Being frugal means squeezing all that you can out of every single penny.

Google the word ‘frugality’ and you would get approximately 5,760,000 results in 0.45 seconds. That’s a lot of hits.  Just think:

  1. 15 Things You’ll Find In My Frugal Kitchen
  2. 25 Habits Of Frugal People
  3. Old Fashioned Frugal Living Tips
  4. 20 More Tips For Super Thrifty Living
  5. 10 Golden Rules For Frugal Living
  6. 55 Frugal Tips From The Great Recession

You can learn all of the above plus 5,759,994 more frugal things in the comfort of your own living room or office. Why, it’s overwhelming! Who in their right mind has time for all of this? Not me. I’m too busy actually being frugal and uncovering tried-and-true frugality rules that get me to pay my essential bills on time. It’s been downright exhausting. Enough!

Frugality means nothing is going to come between you and your money unless you can help it.

Truth is, no one is born frugal. It’s a habit, technique, way of life you can only learn either through experience or from your parents, friends or elders. And the further truth is, you only become frugal when you are in desperate need of money. No one just wakes up in the morning and decides they are going to become more frugal. It’s a lifelong journey and you are always learning. No one has frugality down pat. I’ve been frugal since the Stock Market Crash of 1987. Going broke has a way of toughening up those wallet strings and forcing oneself to be more mindful of money. The number one thing you want to learn right away is how do I save my money, make it last while spreading it thin. Frugality baby. Frugality.

If you are new to frugality, before you do anything, I highly recommend you start out reading the Amy Dacyczyn 1993 hit, The Tightwad Gazette. You can either start out reading the three single editions or the all-in-one edition containing all of the three books and more. Experience mastered through the biggest inflationary period of the 1970s and 1980s, and written in the early 1990s, Amy started out with a monthly newsletter priced at one dollar per month. I’m guilty of sending Amy the $12 needed for an annual subscription and savoring each and every copy for years, till this day. Amy is the KING of frugality. There has been no other writer who has captured perfectly what the pure essence of frugality contains. Based on pure economic logic, Amy’s newsletters educated the masses to respect money, cut corners when necessary and live a full and happy life without sweating the small stuff. When Amy accumulated over a million dollars from her publications, she retired to her Victorian farm house in Maine, along with her husband and six children and has never looked back. Wouldn’t you want a future just like Amy’s?

All of her books can be borrowed out from your local public library. You don’t have to buy a thing.

The first thing I mastered from The Tightwad Gazette was making pizza from scratch for only $2.00 complete. Today, even with inflation, you can still make this pizza (and I do) for around $4.00. Still a massive bargain. My husband and I still to this day, every Friday night, we make our own pizza. We haven’t ordered a commercial pizza pie since 1998! With pizza pie prices hovering around $20, perhaps you should make learning how to make a pie for under five dollars, a priority.

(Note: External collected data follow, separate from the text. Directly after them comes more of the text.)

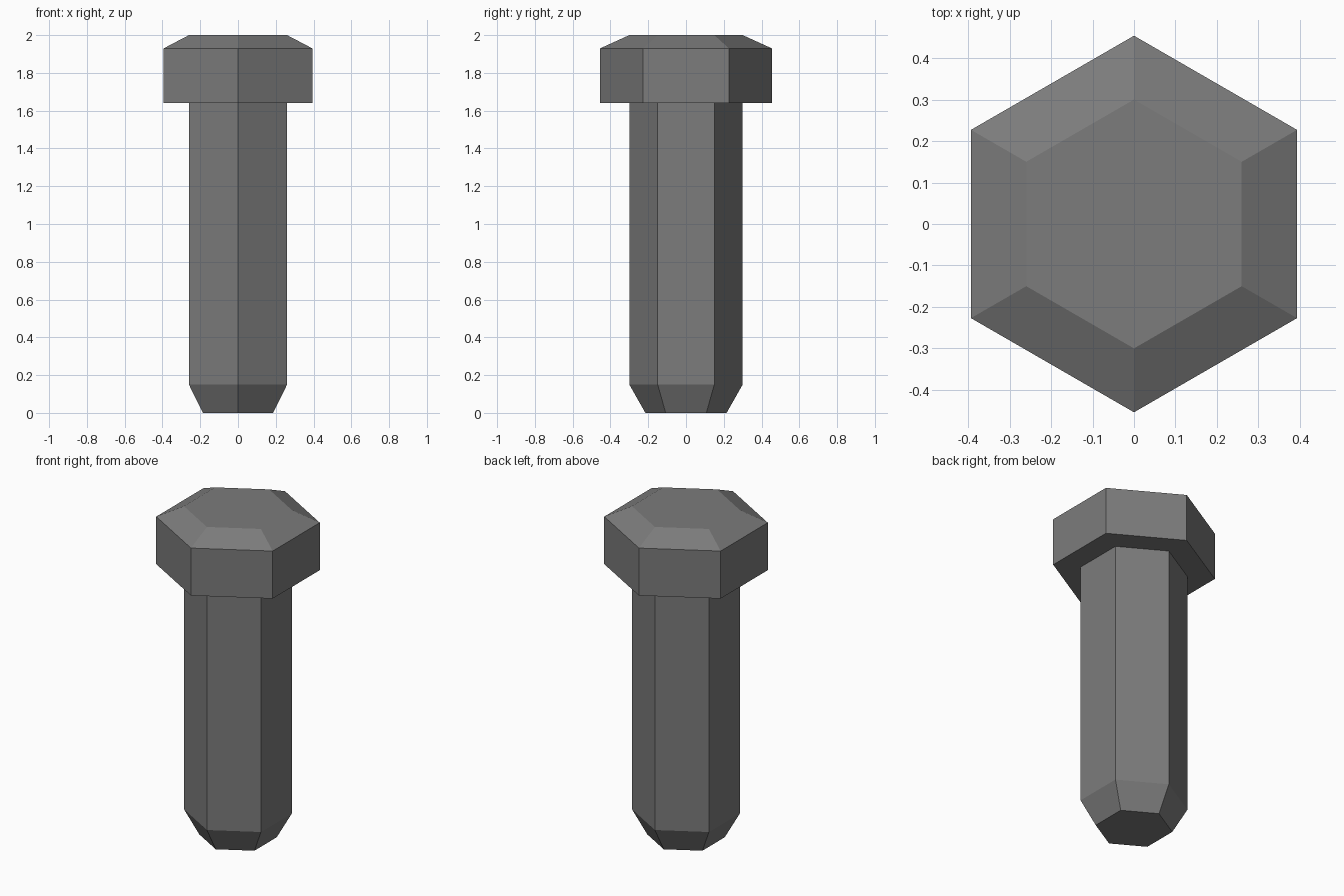
import bpy, bmesh, math

if "Cube" in bpy.data.objects:
    bpy.data.objects.remove(bpy.data.objects["Cube"])

SIDES = 6
# (radius, height) from the tip up to the top of the head
PROFILE = [(0.215, 0.0), (0.30, 0.15), (0.30, 1.64),
           (0.454, 1.64), (0.454, 1.93), (0.30, 2.0)]

steel = bpy.data.materials.new("dark grey steel")
steel.diffuse_color = (0.2, 0.2, 0.2, 1)
steel.use_nodes = True
steel.node_tree.nodes["Principled BSDF"].inputs["Base Color"].default_value = steel.diffuse_color

# Hexagonal rings with corners on +y and -y
bm = bmesh.new()
rings = []
for r, z in PROFILE:
    angles = [math.pi / 2 + i * math.tau / SIDES for i in range(SIDES)]
    rings.append([bm.verts.new((r * math.cos(a), r * math.sin(a), z)) for a in angles])

# Side walls, chamfers and the underside of the head
for low, high in zip(rings, rings[1:]):
    for i in range(SIDES):
        j = (i + 1) % SIDES
        bm.faces.new((low[i], low[j], high[j], high[i]))

# End caps
bm.faces.new(rings[0][::-1])
bm.faces.new(rings[-1])
bmesh.ops.recalc_face_normals(bm, faces=bm.faces)

mesh = bpy.data.meshes.new("hex_bolt")
bm.to_mesh(mesh)
bm.free()
mesh.materials.append(steel)
bolt = bpy.data.objects.new("hex_bolt", mesh)
bpy.context.collection.objects.link(bolt)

If I estimate, for arguments sake, that a commercial take-out pizza was $15, making my own pizza every week, for a year would save me $780. Since 1998 hubby and I have been loyally making our own pizzas for 24 years. Based on these loose projections, we have probably saved $18,720 from that first day we made our own pizza. (in summer, we make our own pizza out on the BBQ grill).

Here’s a little video I made of hubby and I making our pizza, back in the day (2015), for only $2 per pie. (Please note: on the bottom of the video screen, I made a notation: Not Responsible For Inflation. Even back then, we knew!! Enjoy!